#8 would be history for Hamilton, and make him definitively the most successful F1 driver of all-time - but, after 2022, dreams of a championship feel about as far away as they ever have for the Brit.
Abu Dhabi '21 will be remembered as the one that got away, but that's a well worn story and we won't get into that - Hamilton was himself fortunate to win his first title in 2008.
Hamilton's 2022 was his first ever winless season in the sport, and saw him lose to a teammate for just the third time in his career. What will have raised eyebrows is that the previous two were world champions (Jenson Button and Nico Rosberg), whereas '22 saw Hamilton defeated by George Russell in his first year at Mercedes.
Regardless, the team were miles off their traditionally expected performance of the hybrid era, with just one race win all year. That being said, there were several missed opportunities - Hamilton probably should have won at least one of the Spanish, British, Dutch, American, or Mexican GPs.
Despite the difficulties in 2022, Hamilton seems committed to F1 and Mercedes, as he clocks past 38 and enters his 17th year in the sport.
Mercedes seem a touch off Red Bull and Ferrari entering the new season - but not as far behind as at the outset of last season, and their in-season development is famously the best on the grid. Hamilton has pulled out some of the greatest F1 championship seasons of all time in the past - if he can claim title number eight in 2023, it might just be his greatest ever.
Fernando Alonso: The old dog with a few tricks up his sleeve?
41-year-old Fernando Alonso has one podium since 2014. The last time he won a race was in May 2013. He has not won a championship since 2005. And yet, his is one of the most exciting storylines on the grid going into 2023.
He caught the F1 world totally unawares by announcing his impromptu departure from Alpine last summer, jumping ship to the unfancied Aston Martin in the wake of Sebastian Vettel's shock retirement.
It seems as though Alonso has played a masterstroke.
It's hard to predict with full confidence where exactly Aston Martin will fit in the 2023 running order, but it seems fairly certain they will at the very least be in the top five and mixing it with Mercedes to begin the season.
They look to have built one of the fastest cars on the grid for 2023 - as backed up by Friday's FP1 session, which saw Alonso take P2. They only got faster as 2022 went on so, with a good base to their 2023 package, they will hope they can at least replicate the form of their days as Racing Point.

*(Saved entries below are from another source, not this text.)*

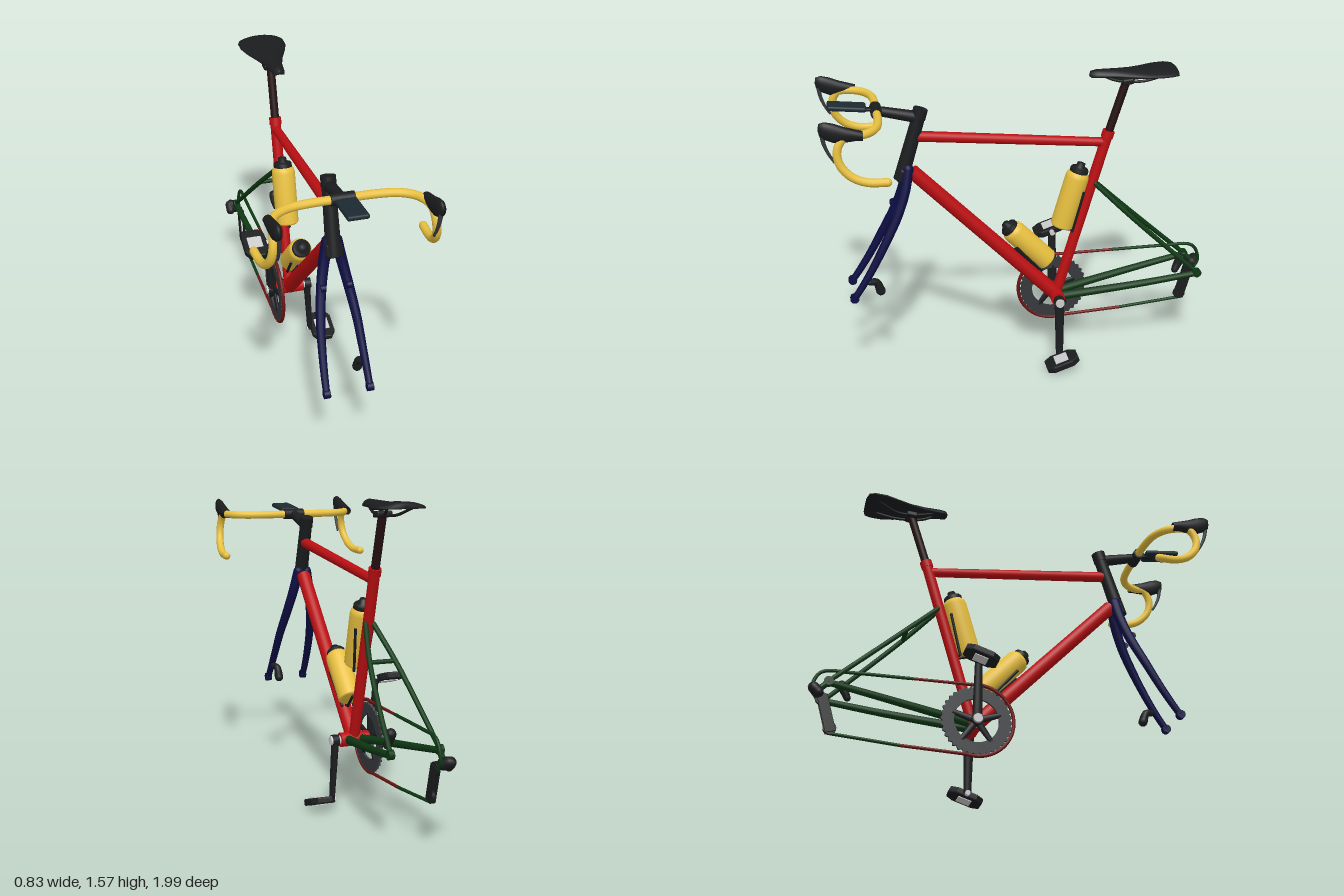
import * as THREE from 'three';
import { mergeGeometries } from 'three/addons/utils/BufferGeometryUtils.js';
import { RoundedBoxGeometry } from 'three/addons/geometries/RoundedBoxGeometry.js';

const RED = 0xbb0f12, BLACK = 0x1b1c1e, YELLOW = 0xe8c040, BLUE = 0x0d0d42, GREEN = 0x0e3814,
  GREY = 0xcccccc, STEEL = 0x36383c, CHAINRED = 0x6a1414;
const mats = {};
const mat = (c) => (mats[c] ??= new THREE.MeshStandardMaterial({ color: c, side: THREE.DoubleSide }));
const V = (p) => new THREE.Vector3(...p);
const UP = new THREE.Vector3(0, 1, 0);

export function createModel() {
  const model = new THREE.Group();
  const add = (name, geo, color, parent = model) => {
    const m = new THREE.Mesh(geo, mat(color));
    m.name = name;
    parent.add(m);
    return m;
  };
  // Straight round bar from a to b, optionally tapered
  const rod = (name, a, b, r0, r1, color, parent = model) => {
    const A = V(a), B = V(b), d = B.clone().sub(A);
    const m = add(name, new THREE.CylinderGeometry(r1, r0, d.length(), 24), color, parent);
    m.position.copy(A).add(B).multiplyScalar(0.5);
    m.quaternion.setFromUnitVectors(UP, d.normalize());
    return m;
  };
  // Curved tapered tube with rounded ends
  const bend = (name, pts, r0, r1, color, steps = 32) => {
    const curve = new THREE.CatmullRomCurve3(pts.map(V), false, 'centripetal');
    const geo = new THREE.TubeGeometry(curve, steps, 1, 12);
    const p = geo.attributes.position, v = new THREE.Vector3();
    for (let i = 0; i < p.count; i++) {
      const t = Math.floor(i / 13) / steps, c = curve.getPointAt(t);
      v.fromBufferAttribute(p, i).sub(c).multiplyScalar(r0 + (r1 - r0) * t).add(c);
      p.setXYZ(i, v.x, v.y, v.z);
    }
    const ends = [[0, r0], [1, r1]].map(([t, r]) => {
      const c = curve.getPointAt(t);
      return new THREE.SphereGeometry(r, 12, 8).translate(c.x, c.y, c.z);
    });
    return add(name, mergeGeometries([geo, ...ends]), color);
  };
  const block = (name, size, pos, rx, color, radius = 0.012) => {
    const m = add(name, new RoundedBoxGeometry(...size, 3, radius), color);
    m.position.set(...pos);
    m.rotation.x = rx;
    return m;
  };
  // Smooth skin over elliptical sections [z, y, halfWidth, halfHeight]
  const loft = (name, sections, x, color, droop = 0) => {
    const n = 24, pos = [], idx = [];
    sections.forEach(([z, y, w, h], j) => {
      for (let i = 0; i < n; i++) {
        const a = (i / n) * Math.PI * 2, c = Math.cos(a);
        pos.push(x + w * c, y + h * Math.sin(a) - droop * c * c, z);
        if (j) {
          const a0 = (j - 1) * n + i, a1 = (j - 1) * n + (i + 1) % n;
          idx.push(a0, a1, a0 + n, a1, a1 + n, a0 + n);
        }
      }
    });
    const geo = new THREE.BufferGeometry();
    geo.setAttribute('position', new THREE.Float32BufferAttribute(pos, 3));
    geo.setIndex(idx);
    geo.computeVertexNormals();
    return add(name, geo, color);
  };

  // Main frame
  const BB = [0, 0.35, -0.18];
  rod('downTube', BB, [0, 1.09, 0.55], 0.038, 0.036, RED);
  rod('seatTube', BB, [0, 1.235, -0.44], 0.027, 0.027, RED);
  rod('topTube', [0, 1.27, 0.52], [0, 1.18, -0.425], 0.027, 0.023, RED);
  rod('bottomBracket', [-0.075, 0.35, -0.18], [0.075, 0.35, -0.18], 0.036, 0.036, RED);
  rod('crankAxle', [-0.115, 0.35, -0.18], [0.125, 0.35, -0.18], 0.022, 0.022, GREY);
  rod('headTube', [0, 1.05, 0.605], [0, 1.39, 0.5], 0.037, 0.032, BLACK);
  rod('seatClamp', [0, 1.205, -0.431], [0, 1.24, -0.442], 0.031, 0.031, RED);
  rod('seatpost', [0, 1.2, -0.43], [0, 1.5, -0.525], 0.021, 0.021, 0x251012);

  // Saddle with rails
  loft('saddle', [[-0.335, 1.54, 0.005, 0.004], [-0.342, 1.54, 0.026, 0.014], [-0.37, 1.542, 0.033, 0.018],
    [-0.46, 1.542, 0.045, 0.018], [-0.54, 1.541, 0.07, 0.018], [-0.61, 1.543, 0.1, 0.018], [-0.67, 1.548, 0.12, 0.018],
    [-0.73, 1.552, 0.121, 0.017], [-0.76, 1.552, 0.108, 0.014], [-0.77, 1.551, 0.07, 0.006], [-0.771, 1.551, 0, 0]], 0, BLACK, 0.012);
  for (const s of [-1, 1]) {
    bend('saddleRail', [[s * 0.015, 1.535, -0.39], [s * 0.025, 1.505, -0.47], [s * 0.03, 1.497, -0.6], [s * 0.06, 1.535, -0.71]], 0.007, 0.007, BLACK);
  }
  block('saddleClamp', [0.08, 0.03, 0.06], [0, 1.498, -0.525], 0.1, BLACK, 0.01);

  // Stem, handlebar clamp and computer
  rod('stem', [0, 1.365, 0.5], [0, 1.41, 0.7], 0.03, 0.024, BLACK);
  rod('stemCap', [0, 1.36, 0.51], [0, 1.41, 0.495], 0.036, 0.036, BLACK);
  rod('barClamp', [-0.055, 1.413, 0.71], [0.055, 1.413, 0.71], 0.028, 0.028, BLACK);
  block('computerMount', [0.03, 0.015, 0.1], [0, 1.422, 0.76], -0.1, BLACK, 0.006);
  block('computer', [0.1, 0.024, 0.185], [0, 1.44, 0.848], -0.1, 0x1c2a32, 0.01);

  for (const s of [-1, 1]) {
    // Drop handlebar half, brake hood and lever
    bend('handlebar', [[0, 1.413, 0.71], [s * 0.15, 1.412, 0.71], [s * 0.25, 1.412, 0.725], [s * 0.315, 1.412, 0.765],
      [s * 0.345, 1.412, 0.82], [s * 0.355, 1.405, 0.88], [s * 0.362, 1.35, 0.91], [s * 0.37, 1.285, 0.9],
      [s * 0.38, 1.228, 0.85], [s * 0.387, 1.2, 0.78], [s * 0.393, 1.197, 0.69]], 0.02, 0.02, YELLOW, 64);
    loft('brakeHood', [[0.99, 1.455, 0, 0], [0.985, 1.455, 0.014, 0.028], [0.96, 1.448, 0.021, 0.042], [0.92, 1.435, 0.024, 0.046],
      [0.87, 1.425, 0.024, 0.036], [0.82, 1.42, 0.023, 0.026], [0.79, 1.415, 0.021, 0.022]], s * 0.355, BLACK);
    bend('brakeLever', [[s * 0.352, 1.44, 0.975], [s * 0.35, 1.38, 0.965], [s * 0.349, 1.33, 0.945], [s * 0.348, 1.295, 0.925]], 0.011, 0.006, STEEL);

    // Fork blade
    bend('forkBlade', [[s * 0.022, 1.11, 0.57], [s * 0.045, 1.0, 0.592], [s * 0.068, 0.88, 0.635], [s * 0.088, 0.75, 0.7],
      [s * 0.098, 0.62, 0.77], [s * 0.103, 0.53, 0.825], [s * 0.105, 0.475, 0.862]], 0.028, 0.017, BLUE);
    rod('forkDropout', [s * 0.09, 0.468, 0.868], [s * 0.12, 0.468, 0.868], 0.022, 0.022, BLUE);
    rod('forkBoss', [s * 0.052, 0.905, 0.645], [s * 0.074, 0.905, 0.645], 0.018, 0.018, BLUE);

    // Rear triangle
    bend('chainstay', [[s * 0.035, 0.352, -0.2], [s * 0.06, 0.378, -0.37], [s * 0.095, 0.42, -0.64], [s * 0.12, 0.465, -0.91]], 0.022, 0.016, GREEN);
    bend('seatstay', [[s * 0.02, 0.965, -0.375], [s * 0.065, 0.81, -0.535], [s * 0.1, 0.62, -0.74], [s * 0.12, 0.48, -0.895]], 0.013, 0.012, GREEN);
    rod('rearDropout', [s * 0.108, 0.468, -0.905], [s * 0.135, 0.468, -0.905], 0.023, 0.023, GREEN);
  }
  block('forkCrown', [0.085, 0.08, 0.06], [0, 1.075, 0.59], -0.3, BLACK, 0.02);
  rod('seatstayBridge', [-0.065, 0.81, -0.535], [0.065, 0.81, -0.535], 0.011, 0.011, GREEN);

  // Disc brake calipers on the left side
  bend('frontCaliper', [[0.1, 0.55, 0.79], [0.088, 0.54, 0.755], [0.085, 0.49, 0.735]], 0.016, 0.024, BLACK);
  bend('rearCaliper', [[0.085, 0.54, -0.825], [0.085, 0.51, -0.81], [0.09, 0.48, -0.795]], 0.026, 0.018, BLACK);

  // Cranks and pedals, one down on the left and one up on the right
  for (const s of [-1, 1]) {
    const y = s > 0 ? 0.045 : 0.65;
    const arm = rod('crankArm', [s * 0.1, 0.35, -0.18], [s * 0.118, y, -0.18], 0.026, 0.019, BLACK);
    arm.scale.x = 0.7;
    rod('crankHub', [s * 0.085, 0.35, -0.18], [s * 0.118, 0.35, -0.18], 0.029, 0.029, BLACK);
    rod('crankBolt', [s * 0.116, 0.35, -0.18], [s * 0.127, 0.35, -0.18], 0.024, 0.022, GREY);
    rod('pedalAxle', [s * 0.1, y, -0.18], [s * 0.2, y, -0.18], 0.013, 0.013, GREY);
    // Eight-sided pedal body
    const shape = new THREE.Shape([[-0.058, -0.05], [-0.035, -0.082], [0.035, -0.082], [0.058, -0.05],
      [0.058, 0.05], [0.035, 0.082], [-0.035, 0.082], [-0.058, 0.05]].map((p) => new THREE.Vector2(...p)));
    const geo = new THREE.ExtrudeGeometry(shape, { depth: 0.018, bevelSize: 0.005, bevelThickness: 0.008, bevelSegments: 2 });
    const pedal = new THREE.Group();
    pedal.name = 'pedal';
    add('pedalBody', geo.translate(0, 0, -0.009).rotateX(Math.PI / 2), BLACK, pedal);
    add('pedalPlate', new THREE.BoxGeometry(0.075, 0.042, 0.07), GREY, pedal);
    pedal.position.set(s * 0.185, y, -0.18);
    pedal.rotation.x = 0.33;
    model.add(pedal);
  }

  // Toothed chainring with spider arms
  const ring = new THREE.Shape();
  const teeth = 36;
  for (let i = 0; i < teeth * 2; i++) {
    const a = (i / teeth) * Math.PI, r = i % 2 ? 0.168 : 0.18;
    ring[i ? 'lineTo' : 'moveTo'](r * Math.cos(a), r * Math.sin(a));
  }
  ring.holes.push(new THREE.Path().absarc(0, 0, 0.112, 0, Math.PI * 2, true));
  add('chainring', new THREE.ExtrudeGeometry(ring, { depth: 0.012, bevelEnabled: false, curveSegments: 32 })
    .rotateY(Math.PI / 2).translate(-0.087, 0.35, -0.18), STEEL);
  for (let i = 0; i < 5; i++) {
    const a = (i / 5) * Math.PI * 2 + Math.PI / 2;
    rod('spiderArm', [-0.085, 0.35, -0.18], [-0.082, 0.35 + 0.125 * Math.sin(a), -0.18 + 0.125 * Math.cos(a)], 0.02, 0.013, BLACK).scale.x = 0.6;
  }

  // Chain: arc round the front of the ring, then two runs to the rear
  const arc = [];
  for (let i = 0; i <= 16; i++) {
    const a = Math.PI * (0.55 - (i / 16) * 1.13);
    arc.push([-0.08, 0.355 + 0.186 * Math.sin(a), -0.18 + 0.186 * Math.cos(a)]);
  }
  bend('chainFront', arc, 0.009, 0.009, CHAINRED, 48);
  const top = arc[0], low = arc[16];
  rod('chainTopFront', top, [-0.082, 0.54, -0.5], 0.008, 0.007, CHAINRED);
  bend('chainTopRear', [[-0.082, 0.54, -0.5], [-0.085, 0.54, -0.8], [-0.086, 0.537, -0.92], [-0.087, 0.515, -0.955], [-0.09, 0.44, -0.98], [-0.09, 0.39, -0.955]], 0.008, 0.009, GREEN);
  rod('chainBottomFront', low, [-0.084, 0.19, -0.55], 0.008, 0.008, CHAINRED);
  rod('chainBottomRear', [-0.084, 0.19, -0.55], [-0.09, 0.218, -0.88], 0.008, 0.008, GREEN);

  // Rear derailleur
  rod('derailleurHanger', [-0.12, 0.465, -0.905], [-0.118, 0.42, -0.955], 0.014, 0.016, GREEN);
  bend('derailleurBody', [[-0.115, 0.415, -0.955], [-0.14, 0.425, -0.975], [-0.145, 0.4, -0.95]], 0.03, 0.024, BLACK);
  for (const x of [-0.102, -0.078]) block('derailleurCage', [0.006, 0.19, 0.052], [x, 0.315, -0.905], -0.27, BLACK, 0.003);
  for (const [y, z] of [[0.39, -0.93], [0.245, -0.885]]) {
    rod('jockeyWheel', [-0.098, y, z], [-0.082, y, z], 0.032, 0.032, BLACK);
  }

  // Bottles with cages, parallel to their tubes
  const profile = [[0, 0], [0.05, 0], [0.059, 0.01], [0.06, 0.2], [0.06, 0.275], [0.056, 0.295], [0.045, 0.308]].map((p) => new THREE.Vector2(...p));
  const lid = [[0.047, 0.3], [0.047, 0.322], [0.042, 0.33], [0.024, 0.335], [0.02, 0.355], [0, 0.358]].map((p) => new THREE.Vector2(...p));
  const bottle = (base, dir, side, len) => {
    const g = new THREE.Group();
    g.name = 'bottle';
    add('bottleBody', new THREE.LatheGeometry(profile, 32), YELLOW, g);
    add('bottleLid', new THREE.LatheGeometry(lid, 32), BLACK, g);
    for (const s of [-1, 1]) {
      rod('cageArm', [s * 0.03, -0.008, side * 0.055], [s * 0.045, 0.22, side * 0.045], 0.007, 0.007, BLACK, g);
    }
    rod('cageRail', [0, 0, side * 0.062], [0, 0.2, side * 0.062], 0.01, 0.01, BLACK, g);
    rod('cageFoot', [0, -0.008, side * 0.06], [0, -0.008, -side * 0.04], 0.007, 0.007, BLACK, g);
    g.position.set(...base);
    g.quaternion.setFromUnitVectors(UP, V(dir).normalize());
    g.scale.y = len;
    model.add(g);
  };
  bottle([0, 0.735, -0.205], [0, 0.885, -0.26], -1, 1);
  bottle([0, 0.545, -0.135], [0, 0.74, 0.73], 1, 0.9);

  return model;
}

"Mission 33" has been an oft-discussed topic around Alonso, who has spent 10 years chasing that elusive 33rd race win at Ferrari, McLaren, and Alpine. The later stages of his career have been defined by poor decision making. He left Ferrari just before they improved to rejoin McLaren just as they fell off the cliff, then left McLaren at the close of 2018 just before their fortunes turned once again.
He has now made the most audacious move yet of his career - and it looks to be the first in a decade that might just pay off. Don't expect Fernando to win his 3rd F1 title this year but, if he manages to take a race win (which would place him in the top 10 of oldest ever race winners) it will almost certainly be one of the biggest F1 stories of 2023.
The chasing pack of F1 2023
And then the rest. It seems strange to have excluded three men who made up last season's top five, and we can still expect big things from all of Sergio Perez, Carlos Sainz, and George Russell in 2023.
Elsewhere, the return of Nico Hulkenberg to the sport sees a highly competitive driver line-up at Haas alongside Kevin Magnussen, while an all-French line-up at Alpine could produce fireworks between Pierre Gasly and Esteban Ocon.
Oscar Piastri will have to prove he was worth the hype of his contentious entry into the sport in a McLaren that looks set to struggle for pace in the opening rounds, while we think we can rely on Valtteri Bottas for pretty consistently solid results in what looks to be a fast Alfa Romeo.
Qualifying for the Bahrain Grand Prix gets underway on Saturday afternoon, and lights out on Sunday comes at 3pm. Let the madness begin once again.